You often hear antismokers claiming that the smoking ban enjoys overwhelming public support, it has now become generally accepted, it is water under the bridge and we now need to move on. But, in fact, nothing could be further from the truth.
A new poll carried out by the Institute of Economic affairs has shown that 51% of respondents supported pubs, clubs and bars being allowed to have separate smoking rooms, with only 35% opposing, the remaining 14% being “don’t knows”. Yet only one major political party is even prepared to consider the idea.
Far from being accepted as a milestone that will never be reversed, the smoking ban has created an abiding legacy of bitterness and remains very much a live issue. It’s hard to escape the conclusion that it has been a key factor in alienating the traditional working class from the Labour Party, when they see so many of their pubs, clubs and bingo halls going out of business.
No doubt in the middle of American Prohibition, many in the anti-drink lobby were stridently insisting that there was no going back, but eventually there was. There are some legislative changes that do mark a once and for all watershed, but this isn’t one of them.

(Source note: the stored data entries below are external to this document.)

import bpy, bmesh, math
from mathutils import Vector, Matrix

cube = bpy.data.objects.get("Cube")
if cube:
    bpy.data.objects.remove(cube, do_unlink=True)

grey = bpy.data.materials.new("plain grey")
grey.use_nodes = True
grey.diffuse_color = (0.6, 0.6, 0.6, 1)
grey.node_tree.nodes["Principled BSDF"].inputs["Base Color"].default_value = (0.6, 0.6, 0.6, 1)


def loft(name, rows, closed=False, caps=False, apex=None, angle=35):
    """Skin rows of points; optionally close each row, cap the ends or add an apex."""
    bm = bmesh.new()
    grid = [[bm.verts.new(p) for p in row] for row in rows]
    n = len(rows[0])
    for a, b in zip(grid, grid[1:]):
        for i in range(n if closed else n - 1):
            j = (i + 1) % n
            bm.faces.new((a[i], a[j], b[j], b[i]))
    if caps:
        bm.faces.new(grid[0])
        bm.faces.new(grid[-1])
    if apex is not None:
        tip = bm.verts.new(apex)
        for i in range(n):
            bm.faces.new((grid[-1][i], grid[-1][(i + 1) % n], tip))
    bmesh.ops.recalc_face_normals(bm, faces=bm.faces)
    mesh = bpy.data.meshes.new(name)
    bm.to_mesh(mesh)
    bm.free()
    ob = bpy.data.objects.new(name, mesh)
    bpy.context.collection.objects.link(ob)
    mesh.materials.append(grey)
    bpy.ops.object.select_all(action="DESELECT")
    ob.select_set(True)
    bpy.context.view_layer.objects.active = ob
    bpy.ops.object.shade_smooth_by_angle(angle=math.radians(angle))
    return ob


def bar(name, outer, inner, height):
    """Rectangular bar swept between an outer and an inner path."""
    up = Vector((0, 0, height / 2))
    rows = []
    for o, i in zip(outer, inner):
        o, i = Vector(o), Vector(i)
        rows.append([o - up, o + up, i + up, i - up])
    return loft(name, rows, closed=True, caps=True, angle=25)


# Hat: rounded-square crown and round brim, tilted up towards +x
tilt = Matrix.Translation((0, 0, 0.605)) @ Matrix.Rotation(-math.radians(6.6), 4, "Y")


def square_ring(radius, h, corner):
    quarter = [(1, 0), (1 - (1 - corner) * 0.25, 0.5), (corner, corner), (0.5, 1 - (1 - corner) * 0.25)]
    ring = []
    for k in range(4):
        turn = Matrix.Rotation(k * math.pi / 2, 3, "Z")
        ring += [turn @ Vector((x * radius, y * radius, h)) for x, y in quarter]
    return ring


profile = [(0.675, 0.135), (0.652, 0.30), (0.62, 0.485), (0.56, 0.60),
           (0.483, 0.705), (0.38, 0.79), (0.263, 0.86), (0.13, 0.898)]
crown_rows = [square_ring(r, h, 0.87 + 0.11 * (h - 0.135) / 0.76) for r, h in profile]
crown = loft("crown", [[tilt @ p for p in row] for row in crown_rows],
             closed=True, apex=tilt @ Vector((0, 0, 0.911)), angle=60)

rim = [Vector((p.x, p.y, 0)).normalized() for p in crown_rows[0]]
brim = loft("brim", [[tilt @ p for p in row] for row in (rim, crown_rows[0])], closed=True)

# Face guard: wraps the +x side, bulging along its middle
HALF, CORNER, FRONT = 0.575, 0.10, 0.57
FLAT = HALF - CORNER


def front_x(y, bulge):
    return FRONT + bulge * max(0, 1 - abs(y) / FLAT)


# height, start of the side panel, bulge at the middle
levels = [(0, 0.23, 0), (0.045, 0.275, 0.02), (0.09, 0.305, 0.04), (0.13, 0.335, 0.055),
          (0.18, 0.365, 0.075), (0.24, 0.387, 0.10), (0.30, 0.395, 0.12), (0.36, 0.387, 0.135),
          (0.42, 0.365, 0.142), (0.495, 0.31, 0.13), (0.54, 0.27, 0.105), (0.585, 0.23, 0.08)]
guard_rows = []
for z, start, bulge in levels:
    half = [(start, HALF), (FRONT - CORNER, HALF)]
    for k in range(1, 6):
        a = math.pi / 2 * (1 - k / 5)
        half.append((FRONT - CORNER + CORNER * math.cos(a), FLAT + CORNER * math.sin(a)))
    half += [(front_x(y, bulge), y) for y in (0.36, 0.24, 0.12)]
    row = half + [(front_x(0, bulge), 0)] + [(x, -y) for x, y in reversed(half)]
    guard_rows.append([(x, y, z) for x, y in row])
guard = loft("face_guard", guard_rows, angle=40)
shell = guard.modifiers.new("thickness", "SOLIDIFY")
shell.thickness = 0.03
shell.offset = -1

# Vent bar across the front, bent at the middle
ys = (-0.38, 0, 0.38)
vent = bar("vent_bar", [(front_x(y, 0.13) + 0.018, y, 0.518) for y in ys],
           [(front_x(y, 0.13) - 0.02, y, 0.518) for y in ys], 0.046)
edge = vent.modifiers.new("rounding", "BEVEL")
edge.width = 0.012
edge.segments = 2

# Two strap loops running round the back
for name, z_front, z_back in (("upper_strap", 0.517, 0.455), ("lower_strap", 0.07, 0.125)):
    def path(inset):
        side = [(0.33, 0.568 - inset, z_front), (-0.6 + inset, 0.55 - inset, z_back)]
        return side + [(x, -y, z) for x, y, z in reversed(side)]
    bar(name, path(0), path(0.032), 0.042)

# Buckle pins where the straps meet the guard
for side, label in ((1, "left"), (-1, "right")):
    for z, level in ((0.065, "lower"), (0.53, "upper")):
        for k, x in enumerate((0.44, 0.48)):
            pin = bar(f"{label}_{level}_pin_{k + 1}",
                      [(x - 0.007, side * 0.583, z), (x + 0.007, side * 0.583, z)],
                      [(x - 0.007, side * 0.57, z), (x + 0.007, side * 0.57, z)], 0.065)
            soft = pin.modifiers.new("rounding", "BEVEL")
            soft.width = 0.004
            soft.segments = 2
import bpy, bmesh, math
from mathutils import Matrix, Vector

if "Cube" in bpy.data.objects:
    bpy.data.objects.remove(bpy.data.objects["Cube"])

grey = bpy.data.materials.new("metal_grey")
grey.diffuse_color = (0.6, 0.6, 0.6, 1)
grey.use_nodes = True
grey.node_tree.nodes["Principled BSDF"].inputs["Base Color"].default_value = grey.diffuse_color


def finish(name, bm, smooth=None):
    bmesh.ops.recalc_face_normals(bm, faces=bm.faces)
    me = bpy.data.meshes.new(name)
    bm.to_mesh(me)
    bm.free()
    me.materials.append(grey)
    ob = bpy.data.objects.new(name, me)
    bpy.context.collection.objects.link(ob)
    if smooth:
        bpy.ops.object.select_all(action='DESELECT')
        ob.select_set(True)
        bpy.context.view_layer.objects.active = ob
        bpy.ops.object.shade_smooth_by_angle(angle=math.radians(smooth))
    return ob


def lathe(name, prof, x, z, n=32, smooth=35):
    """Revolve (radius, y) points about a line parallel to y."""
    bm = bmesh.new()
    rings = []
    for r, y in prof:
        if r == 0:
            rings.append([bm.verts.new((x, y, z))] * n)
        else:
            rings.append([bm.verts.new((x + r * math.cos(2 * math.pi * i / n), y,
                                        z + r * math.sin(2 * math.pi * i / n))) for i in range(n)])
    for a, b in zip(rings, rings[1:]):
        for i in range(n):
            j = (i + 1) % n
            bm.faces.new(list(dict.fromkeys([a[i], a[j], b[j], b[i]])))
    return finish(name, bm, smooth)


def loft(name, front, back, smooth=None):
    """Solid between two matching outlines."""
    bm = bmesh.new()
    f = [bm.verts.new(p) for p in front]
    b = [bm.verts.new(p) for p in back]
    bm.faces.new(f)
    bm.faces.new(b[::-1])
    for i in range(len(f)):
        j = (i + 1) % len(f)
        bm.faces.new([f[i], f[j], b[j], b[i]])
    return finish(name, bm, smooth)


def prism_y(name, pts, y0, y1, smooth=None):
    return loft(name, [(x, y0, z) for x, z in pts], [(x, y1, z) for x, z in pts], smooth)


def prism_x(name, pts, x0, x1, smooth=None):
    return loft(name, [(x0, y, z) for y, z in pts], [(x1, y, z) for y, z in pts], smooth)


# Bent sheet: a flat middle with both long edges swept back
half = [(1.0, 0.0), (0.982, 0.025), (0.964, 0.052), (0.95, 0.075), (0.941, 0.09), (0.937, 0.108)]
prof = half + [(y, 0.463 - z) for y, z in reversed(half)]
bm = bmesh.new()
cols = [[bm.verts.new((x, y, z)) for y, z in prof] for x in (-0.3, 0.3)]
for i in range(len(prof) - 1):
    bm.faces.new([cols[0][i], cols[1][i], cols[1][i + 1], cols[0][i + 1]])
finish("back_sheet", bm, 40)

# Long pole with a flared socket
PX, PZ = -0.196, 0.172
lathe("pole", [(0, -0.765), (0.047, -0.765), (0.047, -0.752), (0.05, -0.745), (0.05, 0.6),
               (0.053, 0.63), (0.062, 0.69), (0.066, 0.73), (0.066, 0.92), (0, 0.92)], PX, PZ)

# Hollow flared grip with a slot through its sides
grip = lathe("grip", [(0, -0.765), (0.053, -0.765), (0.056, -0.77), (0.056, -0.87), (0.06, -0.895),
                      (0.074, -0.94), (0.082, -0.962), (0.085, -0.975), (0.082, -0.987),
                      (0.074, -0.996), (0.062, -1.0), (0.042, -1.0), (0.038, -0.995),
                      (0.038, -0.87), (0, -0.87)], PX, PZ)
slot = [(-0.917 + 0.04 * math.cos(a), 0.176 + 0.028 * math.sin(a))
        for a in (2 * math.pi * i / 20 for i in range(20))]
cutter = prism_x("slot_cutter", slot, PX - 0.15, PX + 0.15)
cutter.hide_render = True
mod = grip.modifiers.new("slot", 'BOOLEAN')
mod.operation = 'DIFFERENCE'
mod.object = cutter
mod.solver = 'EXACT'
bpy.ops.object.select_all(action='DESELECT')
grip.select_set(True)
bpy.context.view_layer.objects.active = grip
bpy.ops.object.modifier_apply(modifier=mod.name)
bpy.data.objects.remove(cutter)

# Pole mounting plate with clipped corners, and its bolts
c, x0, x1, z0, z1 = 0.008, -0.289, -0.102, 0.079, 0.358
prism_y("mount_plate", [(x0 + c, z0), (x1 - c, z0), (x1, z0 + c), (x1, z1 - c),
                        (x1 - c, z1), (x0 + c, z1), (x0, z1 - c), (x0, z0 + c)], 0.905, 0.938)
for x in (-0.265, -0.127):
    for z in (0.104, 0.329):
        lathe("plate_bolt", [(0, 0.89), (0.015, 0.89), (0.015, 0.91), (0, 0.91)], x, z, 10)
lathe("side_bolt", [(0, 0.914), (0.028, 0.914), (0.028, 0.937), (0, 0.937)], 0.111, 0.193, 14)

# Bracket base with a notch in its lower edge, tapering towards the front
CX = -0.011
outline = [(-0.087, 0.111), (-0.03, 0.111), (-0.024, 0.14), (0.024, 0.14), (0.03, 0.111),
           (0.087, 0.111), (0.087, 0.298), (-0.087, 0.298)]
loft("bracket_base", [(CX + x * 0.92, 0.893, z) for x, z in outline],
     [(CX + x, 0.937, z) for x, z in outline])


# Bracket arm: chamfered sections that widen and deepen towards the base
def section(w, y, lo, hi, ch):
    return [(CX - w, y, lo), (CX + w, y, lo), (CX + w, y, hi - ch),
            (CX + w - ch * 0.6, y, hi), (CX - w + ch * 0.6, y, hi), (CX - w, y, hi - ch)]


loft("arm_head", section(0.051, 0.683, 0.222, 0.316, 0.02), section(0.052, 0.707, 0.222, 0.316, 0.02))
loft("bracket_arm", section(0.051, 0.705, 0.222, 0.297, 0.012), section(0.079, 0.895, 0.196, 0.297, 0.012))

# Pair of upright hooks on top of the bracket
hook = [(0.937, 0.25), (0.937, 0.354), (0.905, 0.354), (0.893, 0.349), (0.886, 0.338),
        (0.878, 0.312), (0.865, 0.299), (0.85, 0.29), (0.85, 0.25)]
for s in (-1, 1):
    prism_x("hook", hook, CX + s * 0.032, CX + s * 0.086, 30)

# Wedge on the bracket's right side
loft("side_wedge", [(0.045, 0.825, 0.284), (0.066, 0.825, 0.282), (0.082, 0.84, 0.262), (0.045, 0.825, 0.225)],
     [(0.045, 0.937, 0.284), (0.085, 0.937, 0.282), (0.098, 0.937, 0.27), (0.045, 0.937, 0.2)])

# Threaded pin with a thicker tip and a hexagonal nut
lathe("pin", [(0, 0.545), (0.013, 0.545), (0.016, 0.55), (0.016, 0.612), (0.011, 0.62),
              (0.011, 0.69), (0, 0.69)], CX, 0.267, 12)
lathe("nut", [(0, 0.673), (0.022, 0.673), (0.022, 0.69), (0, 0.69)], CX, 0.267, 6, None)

Another interesting snippet from the same report is that considerably more people think the duty on spirits and wine is too high than think it is for beer.